Google Play Store Is Now Selling Devices Directly To Customers

It’s not just about books, apps and audio now — the Google Play store unveiled its “Devices” section today, where it’s selling the unlocked GSM version of the Samsung Galaxy Nexus. This new section of the store will offer hardware directly to customers, something the company tried to do before with “eh” results.

TechCrunch says Google’s attempt to sell the unlocked, unsubsidized Nexus One didn’t work out so well in 2010, and instead, T-Mobile sold the handset at Best Buy stores.

So if something goes wrong with the phone you buy from Google, who do you contact for help — Google or your wireless provider?
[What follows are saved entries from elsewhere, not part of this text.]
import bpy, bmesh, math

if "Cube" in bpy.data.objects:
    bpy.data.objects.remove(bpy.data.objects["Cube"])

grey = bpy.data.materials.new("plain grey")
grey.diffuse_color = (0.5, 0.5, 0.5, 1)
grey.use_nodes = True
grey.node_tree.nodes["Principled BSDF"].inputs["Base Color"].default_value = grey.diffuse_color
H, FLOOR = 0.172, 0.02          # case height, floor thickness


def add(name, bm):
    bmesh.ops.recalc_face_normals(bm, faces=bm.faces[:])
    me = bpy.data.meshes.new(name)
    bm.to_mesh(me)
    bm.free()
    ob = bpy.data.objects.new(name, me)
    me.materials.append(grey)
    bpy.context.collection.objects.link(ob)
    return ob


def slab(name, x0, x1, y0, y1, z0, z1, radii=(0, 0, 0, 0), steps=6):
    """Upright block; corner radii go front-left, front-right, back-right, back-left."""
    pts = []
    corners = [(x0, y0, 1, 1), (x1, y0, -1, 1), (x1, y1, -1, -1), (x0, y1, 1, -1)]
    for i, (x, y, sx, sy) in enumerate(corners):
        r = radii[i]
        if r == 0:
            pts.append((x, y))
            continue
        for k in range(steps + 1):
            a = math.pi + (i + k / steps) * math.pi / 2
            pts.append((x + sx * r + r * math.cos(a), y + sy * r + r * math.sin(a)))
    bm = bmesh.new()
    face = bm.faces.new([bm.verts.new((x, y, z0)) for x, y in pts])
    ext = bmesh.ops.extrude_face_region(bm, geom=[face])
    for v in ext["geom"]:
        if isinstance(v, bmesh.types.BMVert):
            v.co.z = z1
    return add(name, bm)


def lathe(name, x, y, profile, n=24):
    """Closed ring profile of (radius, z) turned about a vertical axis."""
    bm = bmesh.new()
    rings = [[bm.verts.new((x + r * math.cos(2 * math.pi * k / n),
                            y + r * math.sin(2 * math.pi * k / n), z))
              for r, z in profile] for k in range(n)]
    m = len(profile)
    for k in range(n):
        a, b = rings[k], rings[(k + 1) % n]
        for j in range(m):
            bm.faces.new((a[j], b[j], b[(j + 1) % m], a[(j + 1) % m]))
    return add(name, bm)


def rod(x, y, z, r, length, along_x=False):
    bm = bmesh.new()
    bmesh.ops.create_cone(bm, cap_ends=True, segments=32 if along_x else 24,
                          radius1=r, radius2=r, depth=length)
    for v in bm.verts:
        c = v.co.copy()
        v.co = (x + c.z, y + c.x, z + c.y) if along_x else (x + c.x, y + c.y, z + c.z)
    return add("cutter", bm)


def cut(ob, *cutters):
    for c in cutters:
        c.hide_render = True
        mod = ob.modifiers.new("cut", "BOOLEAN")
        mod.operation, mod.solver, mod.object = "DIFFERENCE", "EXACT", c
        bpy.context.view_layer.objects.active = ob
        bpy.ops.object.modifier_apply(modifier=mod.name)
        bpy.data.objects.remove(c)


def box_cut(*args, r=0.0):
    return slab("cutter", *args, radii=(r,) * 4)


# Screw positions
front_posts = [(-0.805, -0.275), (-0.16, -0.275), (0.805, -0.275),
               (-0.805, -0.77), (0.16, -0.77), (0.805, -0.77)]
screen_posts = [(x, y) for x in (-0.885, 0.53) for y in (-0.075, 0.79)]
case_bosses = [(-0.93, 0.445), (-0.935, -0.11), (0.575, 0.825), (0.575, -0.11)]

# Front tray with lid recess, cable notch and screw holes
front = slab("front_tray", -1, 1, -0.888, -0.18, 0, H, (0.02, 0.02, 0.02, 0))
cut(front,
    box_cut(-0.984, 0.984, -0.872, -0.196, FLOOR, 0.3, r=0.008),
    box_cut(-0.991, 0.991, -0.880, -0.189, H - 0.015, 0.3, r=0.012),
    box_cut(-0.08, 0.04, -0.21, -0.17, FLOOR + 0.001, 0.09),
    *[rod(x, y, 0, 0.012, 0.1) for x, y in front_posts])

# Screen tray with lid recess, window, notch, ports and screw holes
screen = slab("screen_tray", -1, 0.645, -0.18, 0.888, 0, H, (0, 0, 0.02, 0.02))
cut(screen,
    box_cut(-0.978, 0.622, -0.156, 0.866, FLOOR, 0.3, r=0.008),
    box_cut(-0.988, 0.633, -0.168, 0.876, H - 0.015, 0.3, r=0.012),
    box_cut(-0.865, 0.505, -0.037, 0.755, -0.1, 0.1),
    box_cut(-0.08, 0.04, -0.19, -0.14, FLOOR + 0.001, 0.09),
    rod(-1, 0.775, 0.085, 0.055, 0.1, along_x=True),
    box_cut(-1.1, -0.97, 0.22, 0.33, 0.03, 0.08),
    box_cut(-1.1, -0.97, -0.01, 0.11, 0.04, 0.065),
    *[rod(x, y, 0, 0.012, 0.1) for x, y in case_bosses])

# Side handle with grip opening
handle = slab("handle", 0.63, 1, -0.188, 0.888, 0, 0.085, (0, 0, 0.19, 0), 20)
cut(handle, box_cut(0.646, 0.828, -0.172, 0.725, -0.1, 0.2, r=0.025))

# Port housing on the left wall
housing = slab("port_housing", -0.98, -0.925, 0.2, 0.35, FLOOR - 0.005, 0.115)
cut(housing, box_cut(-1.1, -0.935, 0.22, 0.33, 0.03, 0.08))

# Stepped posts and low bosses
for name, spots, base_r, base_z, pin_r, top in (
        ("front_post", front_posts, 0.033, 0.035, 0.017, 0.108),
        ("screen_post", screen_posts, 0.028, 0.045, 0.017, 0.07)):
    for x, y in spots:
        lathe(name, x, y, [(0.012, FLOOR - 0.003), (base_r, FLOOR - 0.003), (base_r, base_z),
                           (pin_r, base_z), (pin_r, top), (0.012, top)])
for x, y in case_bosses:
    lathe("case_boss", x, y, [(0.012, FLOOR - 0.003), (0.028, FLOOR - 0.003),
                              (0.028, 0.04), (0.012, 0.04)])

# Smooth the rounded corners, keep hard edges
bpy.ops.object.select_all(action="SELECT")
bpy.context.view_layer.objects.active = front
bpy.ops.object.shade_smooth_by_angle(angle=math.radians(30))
Andy Rubin, Google’s SVP of Mobile and Digital Content says the company has “implemented new customer support services to improve the purchasing experience on Google Play,” but for service and provisioning, customers will have to deal with their carriers.

With an entire new division in the Google Play Store, that must mean other devices will be sold by Google, right? After all, as TechCrunch notes, it’s Devices, not Device. Tablets would be a good bet for the next offering, but as Google is staying mum, we’ll just have to wait and see.

Google Opens New ‘Devices’ Section In The Google Play Store To Sell The Unlocked Galaxy Nexus [TechCrunch]


Edit Your Comment

  1. Loias supports harsher punishments against corporations says:

    Why would I work with my carrier if there is something wrong with the phone itself? Especially if service and product are purchased by separate companies.

    • scoutermac says:

      Depends on what the issue is. If it is service related your wireless provider. If it is with the phone itself google or replace it.

    • Geekybiker says:

      Because they love to play the game of ‘pass the buck’. Oh no sir, it couldn’t possibly be our service. We see you are using a non-branded device. It must be at fault.

  2. golddog says:

    Work with your carrier. Yeah right. T-mobile denies the existence of the Nexus One every chance they get. It was a great phone but you were screwed if it broke. Support looked like this:

    Check Google Forums (get told to call T-Mo) -> Call T-Mo (get told to call HTC) -> Call HTC (get told to call Google) -> Check Google Forums -> Rinse -> Repeat.

    I think Google is generally alright but they need to stay out of hardware until they can support it decently.

  3. CommonSense(ಠ_ಠ) says:

    “So if something goes wrong with the phone you buy from Google, who do you contact for help ‚Äî Google or your wireless provider?”
    Really you have to ask this?
    It has always been this way.

    Even if you get a subsized phone the manufacture warranty all you get with the phone unless you buy insurance.

    Such a silly question to ask when everyone already knows the answer.

    • incident_man says:

      When I had a problem with a Samsung I bought through US Cellular, they sent it off to repair, and issued me a loaner phone while mine was being repaired…..all on their dime. Of course the phone was still under warranty, but I didn’t have insurance.

  4. parliboy says:

    Let me know if they get Google TV right. I might start to care about this.

  5. evilpete says:

    At&t will love this…

  6. BurtReynolds says:

    Start selling the Verizon Galaxy Nexus and you might have a customer. Although it is tempting to buy one and defect to Straight Talk.

  7. Important Business Man (Formerly Will Print T-shirts For Food) says:

    Wait, that means that Google will actually need to start interacting with their customers. This is probably a myth.

  8. Applekid ┬──┬ ノ( ゜-゜ノ) says:

    Honestly, when the Nexus One was for sale, I wasn’t convinced smartphones had anything I wanted to be a part of.

    I later decided I wanted in, and I had a tab open ready to buy. The next day I was actually going to buy but that was the day they announced they stopped taking orders.

    I wound up getting the Nexus S, but wincing walking in to Best Buy to get it, so, just leave it open for when I’m ready for the next unlocked phone and I’m on it like white on rice

  9. Geekybiker says:

    The best part of this is it shows that the $550-600 ‘retail’ price of an unsubsidized phone is a crock. I’d rather by my phones unentangled by contracts and be able to switch service at any time when they displease me.

    • mianne prays her parents outlive the TSA says:

      No guarantees that the phones are equivalent in features however.

      But you are correct. The prices on identical models are anything but consistent. My current phone is the Samsung Exhibit II 4G. Tmobile sells it retails for $330. ($300 off after rebate with a 2-year contract.) I bought the prepaid version for $200 retail. Seems then that $200 is the real retail price, and there’s an extra $130 tax as a reverse incentive to lock people into a contract.